At least since the Newt Gingrich Republicans slithered into Congress in 1994, the GOP has managed to keep the political side of the coin facing up. Better late than never, the coin needs to be flipped to its economic side. The Mexican immigration issue can be much more honestly resolved based on economics than on politics. Start with the phoney Bush framing of the issue as about “jobs Americans are not willing to do”. That misrepresentation and slander of American workers needs to be corrected. I suggest framing it as “jobs Americans cannot make a living doing”, or “ jobs American employers are not willing to pay a fair American wage to have done”.
Workers can obtain decent wages, hours and working conditions by two methods: negotiation with employers; and protection by legally required minimums. More than 30 years ago, Cesar Chavez led a heroic struggle to successfully negotiate on behalf of migrant farm workers.
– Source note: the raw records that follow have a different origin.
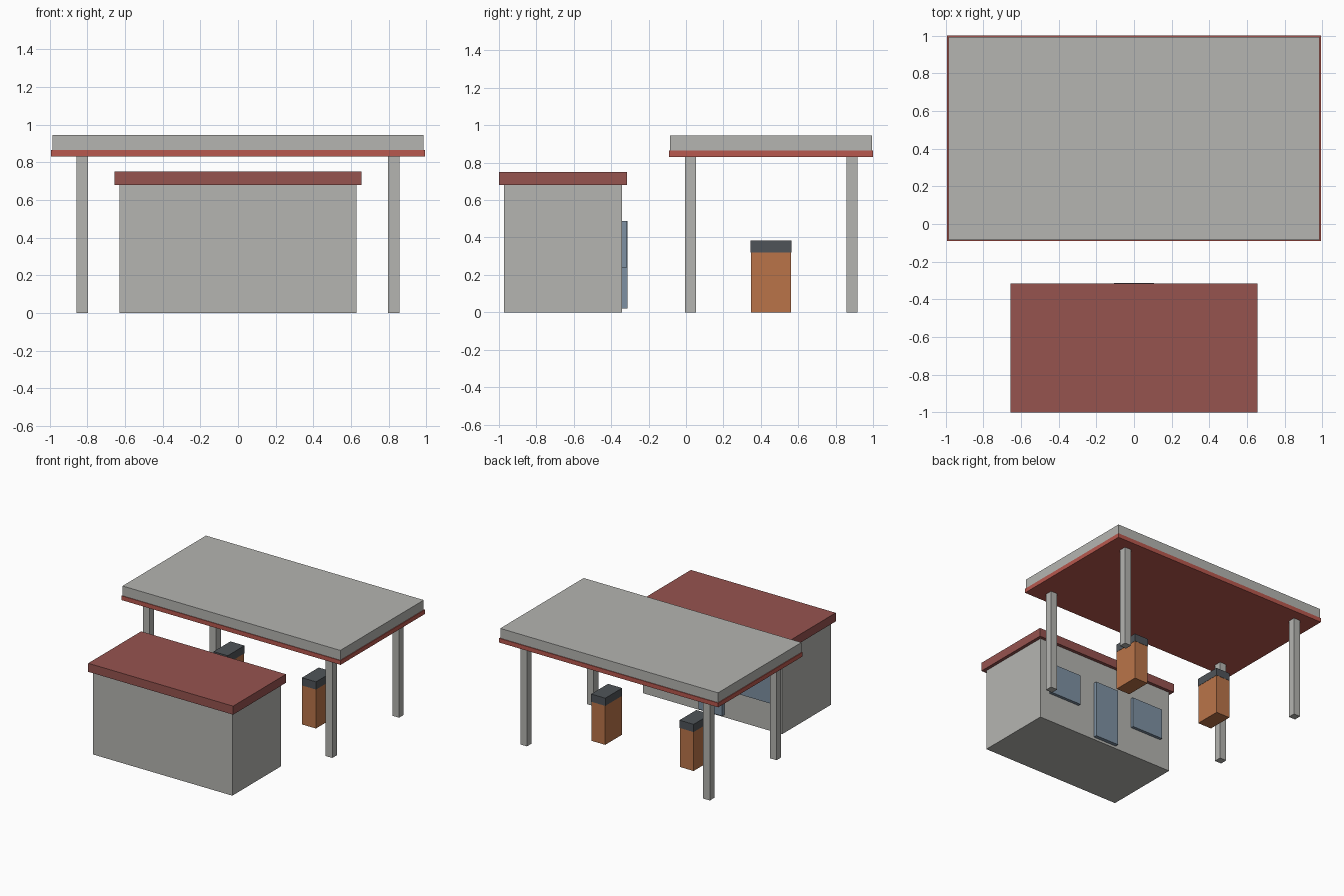
import bpy
import bmesh

cube = bpy.data.objects.get("Cube")
if cube:
    bpy.data.objects.remove(cube, do_unlink=True)


def material(name, rgb):
    """Flat material from 0-255 display values, stored as linear."""
    linear = [((c / 255 + 0.055) / 1.055) ** 2.4 for c in rgb]
    mat = bpy.data.materials.new(name)
    mat.use_nodes = True
    mat.diffuse_color = (*linear, 1)
    bsdf = next(n for n in mat.node_tree.nodes if n.type == 'BSDF_PRINCIPLED')
    bsdf.inputs["Base Color"].default_value = (*linear, 1)
    bsdf.inputs["Roughness"].default_value = 0.8
    return mat


concrete = material("concrete grey", (181, 181, 177))
trim_red = material("trim red", (184, 88, 78))
roof_red = material("roof red", (150, 83, 79))
orange = material("pump orange", (186, 116, 73))
charcoal = material("charcoal", (79, 84, 89))
glass = material("glass blue", (126, 145, 163))


def box(name, x, y, z, mat):
    """Box spanning the (low, high) pair given for each axis."""
    bm = bmesh.new()
    bmesh.ops.create_cube(bm, size=1)
    for v in bm.verts:
        v.co = [lo + (c + 0.5) * (hi - lo) for c, (lo, hi) in zip(v.co, (x, y, z))]
    mesh = bpy.data.meshes.new(name)
    bm.to_mesh(mesh)
    bm.free()
    mesh.materials.append(mat)
    obj = bpy.data.objects.new(name, mesh)
    bpy.context.collection.objects.link(obj)
    return obj


def around(centre, half):
    return centre - half, centre + half


# Shop building with overhanging roof
wall_y = -0.342
box("shop_walls", around(0, 0.63), (-0.973, wall_y), (0, 0.68), concrete)
box("shop_roof", around(0, 0.656), (-1, -0.316), (0.68, 0.75), roof_red)

# Door and windows face the forecourt
box("shop_door", around(0, 0.107), (wall_y, -0.313), (0.02, 0.487), glass)

# Canopy slab with a slightly wider trim band beneath
box("canopy_slab", around(0, 0.986), (-0.085, 0.994), (0.865, 0.945), concrete)
box("canopy_trim", around(0, 0.992), (-0.09, 1), (0.83, 0.865), trim_red)

# Mirrored parts: windows, pumps and canopy posts
for side, sign in (("left", 1), ("right", -1)):
    box(f"shop_window_{side}", around(sign * 0.4, 0.143), (wall_y, -0.318),
        (0.237, 0.487), glass)
    pump_x = sign * 0.4
    box(f"pump_body_{side}", around(pump_x, 0.062), around(0.455, 0.107),
        (0, 0.32), orange)
    box(f"pump_cap_{side}", around(pump_x, 0.064), around(0.455, 0.109),
        (0.32, 0.383), charcoal)
    for end, y in (("front", 0.024), ("back", 0.887)):
        box(f"canopy_post_{end}_{side}", around(sign * 0.828, 0.03),
            around(y, 0.03), (0, 0.83), concrete)
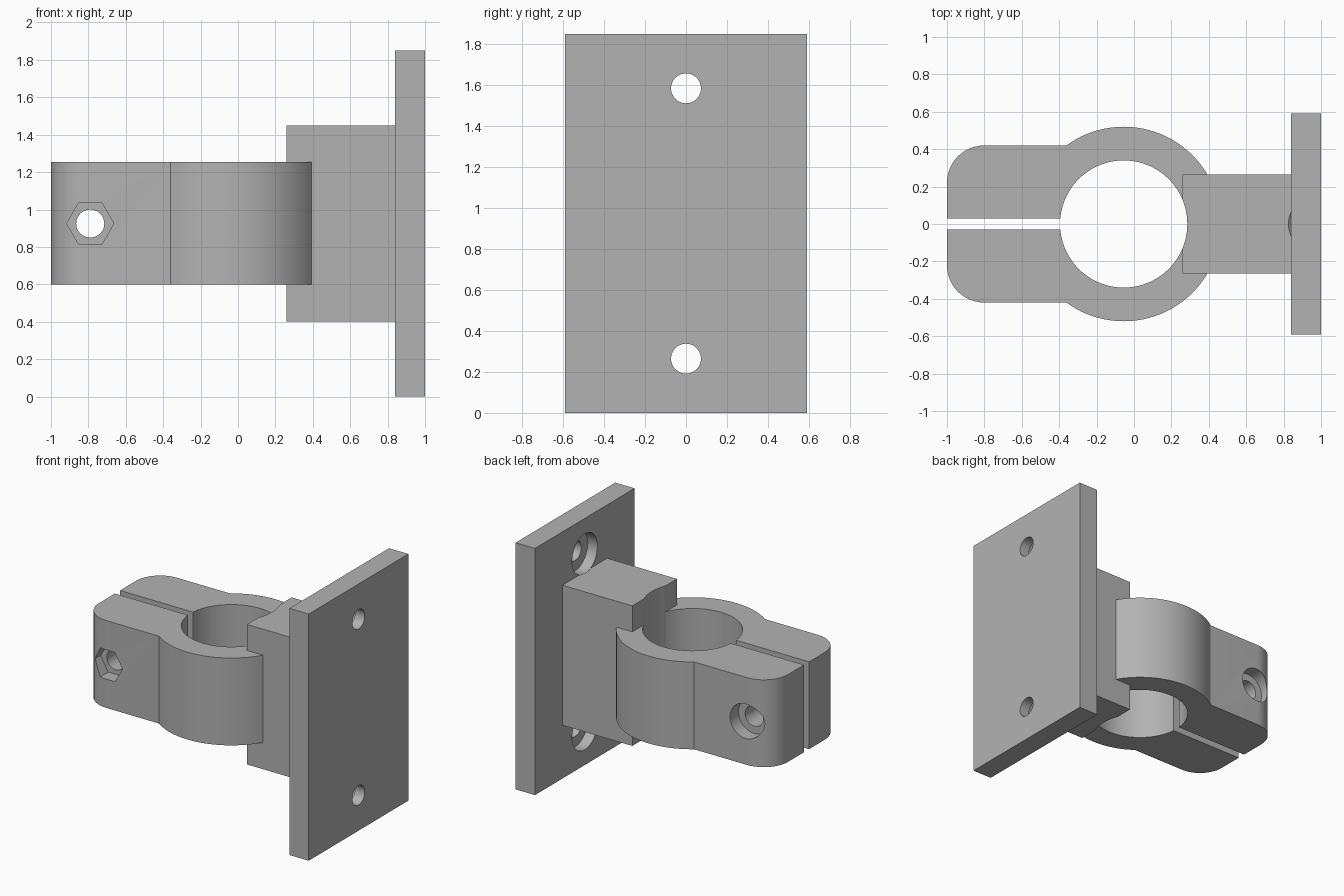
import bpy, bmesh, math
from mathutils import Matrix, Vector

cube = bpy.data.objects.get("Cube")
if cube:
    bpy.data.objects.remove(cube, do_unlink=True)

steel = bpy.data.materials.new("plain_grey")
steel.use_nodes = True
GREY = (0.45, 0.45, 0.45, 1)
steel.diffuse_color = GREY
steel.node_tree.nodes["Principled BSDF"].inputs["Base Color"].default_value = GREY

MID = 0.925          # height of the clamp axis
RING_X = -0.055      # centre of the ring
BOLT_X = -0.79


def finish(name, bm):
    bmesh.ops.recalc_face_normals(bm, faces=bm.faces)
    mesh = bpy.data.meshes.new(name)
    bm.to_mesh(mesh)
    bm.free()
    mesh.materials.append(steel)
    obj = bpy.data.objects.new(name, mesh)
    bpy.context.collection.objects.link(obj)
    return obj


def box(name, low, high):
    bm = bmesh.new()
    low, high = Vector(low), Vector(high)
    bmesh.ops.create_cube(bm, size=1, matrix=Matrix.Translation((low + high) / 2)
                          @ Matrix.Diagonal((*(high - low), 1)))
    return finish(name, bm)


def rod(name, start, end, r1, r2=None, sides=48):
    """Cylinder or cone between two points."""
    start, end = Vector(start), Vector(end)
    axis = end - start
    turn = axis.to_track_quat('Z', 'Y').to_matrix().to_4x4()
    bm = bmesh.new()
    bmesh.ops.create_cone(bm, cap_ends=True, segments=sides, radius1=r1,
                          radius2=r1 if r2 is None else r2, depth=axis.length,
                          matrix=Matrix.Translation((start + end) / 2) @ turn)
    return finish(name, bm)


def combine(target, other, operation):
    mod = target.modifiers.new(operation.lower(), 'BOOLEAN')
    mod.operation, mod.object, mod.solver = operation, other, 'EXACT'
    bpy.context.view_layer.objects.active = target
    bpy.ops.object.modifier_apply(modifier=mod.name)
    bpy.data.objects.remove(other, do_unlink=True)


def smooth(obj):
    bpy.ops.object.select_all(action='DESELECT')
    obj.select_set(True)
    bpy.context.view_layer.objects.active = obj
    bpy.ops.object.shade_smooth_by_angle(angle=math.radians(25))


# Clamp lugs: one block with rounded outer corners
corner = 0.2
outline = [(RING_X, -0.42), (RING_X, 0.42)]
for side, first in ((1, 90), (-1, 180)):
    for i in range(13):
        a = math.radians(first + i * 7.5)
        outline.append((-1 + corner + corner * math.cos(a),
                        side * (0.42 - corner) + corner * math.sin(a)))
bm = bmesh.new()
face = bm.faces.new([bm.verts.new((x, y, 0.6)) for x, y in outline])
top = bmesh.ops.extrude_face_region(bm, geom=[face])["geom"]
bmesh.ops.translate(bm, vec=(0, 0, 0.655),
                    verts=[v for v in top if isinstance(v, bmesh.types.BMVert)])
clamp = finish("clamp_and_block", bm)

# Ring and mounting block
combine(clamp, rod("ring", (RING_X, 0, 0.6), (RING_X, 0, 1.255), 0.52, sides=96), 'UNION')
combine(clamp, box("block", (0.26, -0.265, 0.4), (0.84, 0.265, 1.45)), 'UNION')

# Pipe bore and clamping slit
combine(clamp, rod("bore", (RING_X, 0, 0), (RING_X, 0, 2), 0.34, sides=96), 'DIFFERENCE')
combine(clamp, box("slit", (-1.2, -0.03, 0), (-0.3, 0.03, 2)), 'DIFFERENCE')

# Clamp bolt hole, hexagonal nut pocket in front, round head pocket behind
combine(clamp, rod("bolt_hole", (BOLT_X, -1, MID), (BOLT_X, 1, MID), 0.075), 'DIFFERENCE')
combine(clamp, rod("head_pocket", (BOLT_X, 0.32, MID), (BOLT_X, 1, MID), 0.13), 'DIFFERENCE')
nut = rod("nut_pocket", (0, 0, 0), (0, 0, 0.68), 0.126, sides=6)
nut.data.transform(Matrix.Translation((BOLT_X, -0.32, MID)) @ Matrix.Rotation(math.pi / 2, 4, 'X')
                   @ Matrix.Rotation(math.pi / 2, 4, 'Z'))
# Turn the hexagon so that two corners lie along x
corner_x = max(abs(v.co.x - BOLT_X) for v in nut.data.vertices)
if corner_x < 0.12:
    nut.data.transform(Matrix.Translation((BOLT_X, 0, MID)) @ Matrix.Rotation(math.pi / 6, 4, 'Y')
                       @ Matrix.Translation((-BOLT_X, 0, -MID)))
combine(clamp, nut, 'DIFFERENCE')

# Wall plate with two counterbored screw holes
plate = box("wall_plate", (0.84, -0.59, 0), (1, 0.59, 1.85))
for z in (0.265, 1.585):
    combine(plate, rod("screw_hole", (0.7, 0, z), (1.1, 0, z), 0.073), 'DIFFERENCE')
    combine(plate, rod("screw_head", (0.8, 0, z), (0.92, 0, z), 0.15), 'DIFFERENCE')
    combine(clamp, rod("head_relief", (0.825, 0, z), (0.845, 0, z), 0.134, 0.156), 'DIFFERENCE')

smooth(clamp)
smooth(plate)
Republicans, starting with Reagan, have unfortunately been able to undermine unionism to the point where negotiation on behalf of workers is hardly viable. In the absence of negotiating power, the law needs to step in to bring the minimum wage, hours and working conditions up to date, to make all jobs ones which “Americans can make a decent living doing”. Such updates can be combined with a program to register alien workers through Social Security, putting the burden of document verification on the government, only requiring employers to report the alien social security number to the government.
There may be around nine million Mexicans illegally in the US. Many are here because employers and the government encouraged them and turned a blind eye to immigration violations. They should not be punished for American duplicity. Some sort of amnesty seems the only sensible way to resolve the conflicts of their presence. With decent wage payments being required, enough willing Americans and amnesty registered Mexicans should be available to fill the needs of employers. To prevent the flow of jobs across the border and to raise the standards for workers in Mexico, trade agreement between the US and Mexico should be re-negotiated. A Mexican who stays in Mexico should be able to achieve a standard of living comparable to a Mexican worker in the US. Prices of similar goods produced in the US and Mexico should also be comparable.
As I started writing this, I wondered what the current quota was for legal Mexican immigration to the US. I quickly learned immigration quotas based on country of origin were abolished in 1965. I also wondered about the origin of the law that says anyone born in the US is a US citizen, even if their parents were aliens. I found that the 14th amendment to the US Constitution is the source, having been adopted at the end of the War of the Rebellion [aka Civil War] to guarantee citizenship to the newly freed slaves. Their ancestors had been brought to America as “involuntary guest workers” to also do "jobs Americans were not willing to do” - work for life as an enslaved human, whose very humanity was denied by the enslaver and by the American government that enabled such inhumanity.